Kyle suffered a near-fatal snowboarding accident as a teenager. As he lay in the hospital, his life hanging in the balance, he had an unusual meeting with death. Instead of a confrontation or a desperate clawing for life, he found himself absolutely at peace… which made coming back to life a lot more complicated.
He fell into depression, which would ultimately lead him to experiment with psychedelics in the effort to understand himself, life, and how to make sense of our fleeting existence on this planet. Since then, Kyle’s gone on to train in Transpersonal Psychology and has taught a History of Psychedelics course at university level.
We dig into the history of psychedelic therapy, from the times when LSD was shipped out to psychotherapists around the world with the request that they find some kind of use for it, to the prohibition years and the Third Wave of Psychedelics which we’re in today.
But this isn’t just about mushrooms and LSD. This is about healing and personal growth. The Navigating Psychedelics course incorporates a wealth of knowledge from the explorations of Stanislav Grof into the body’s ability to heal itself through breath- and bodywork.
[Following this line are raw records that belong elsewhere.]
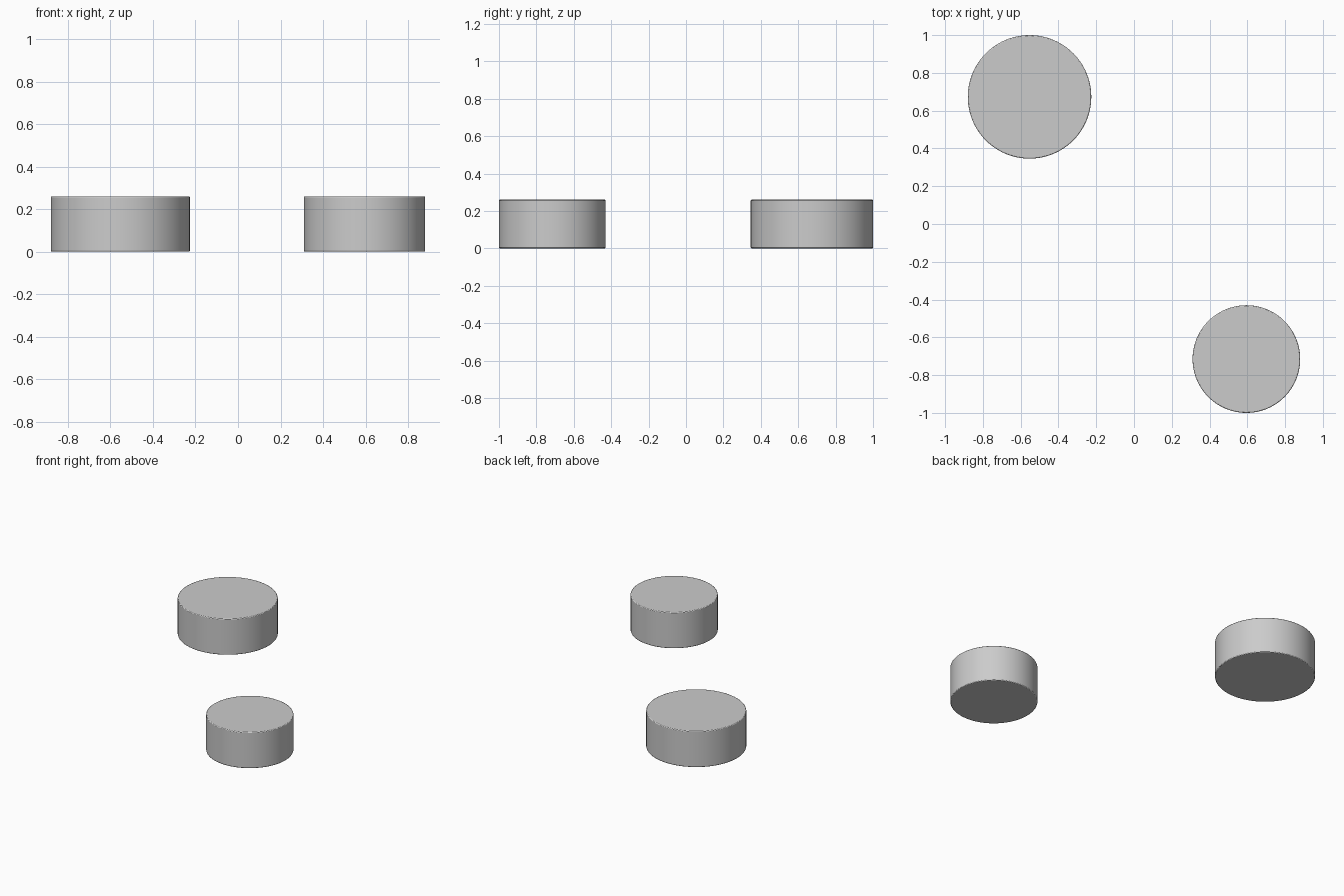
import bpy
import math

if "Cube" in bpy.data.objects:
    bpy.data.objects.remove(bpy.data.objects["Cube"])

HEIGHT = 0.26


def disc(name, x, y, radius):
    """Thick round puck with slightly softened rims, standing on z = 0."""
    bpy.ops.mesh.primitive_cylinder_add(
        vertices=96, radius=radius, depth=HEIGHT, location=(x, y, HEIGHT / 2))
    ob = bpy.context.object
    ob.name = name
    bevel = ob.modifiers.new("rim_bevel", 'BEVEL')
    bevel.width = 0.005
    bevel.segments = 2
    bevel.limit_method = 'ANGLE'
    bevel.angle_limit = math.radians(40)
    bpy.ops.object.shade_smooth_by_angle(angle=math.radians(30))
    return ob


# Large disc at back left, small disc at front right
disc("large_disc", -0.553, 0.673, 0.327)
disc("small_disc", 0.595, -0.715, 0.285)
How much trauma do we hold onto in the cells of our body? And can meditative, trance-like states release repressed memories?
All of this is hard work, not to be taken lightly. We have to confront our shadows if we’re ever to integrate them. As Grof put it himself:
‘The full experience of a negative emotion is the funeral pyre of that emotion’
– Stanislav Grof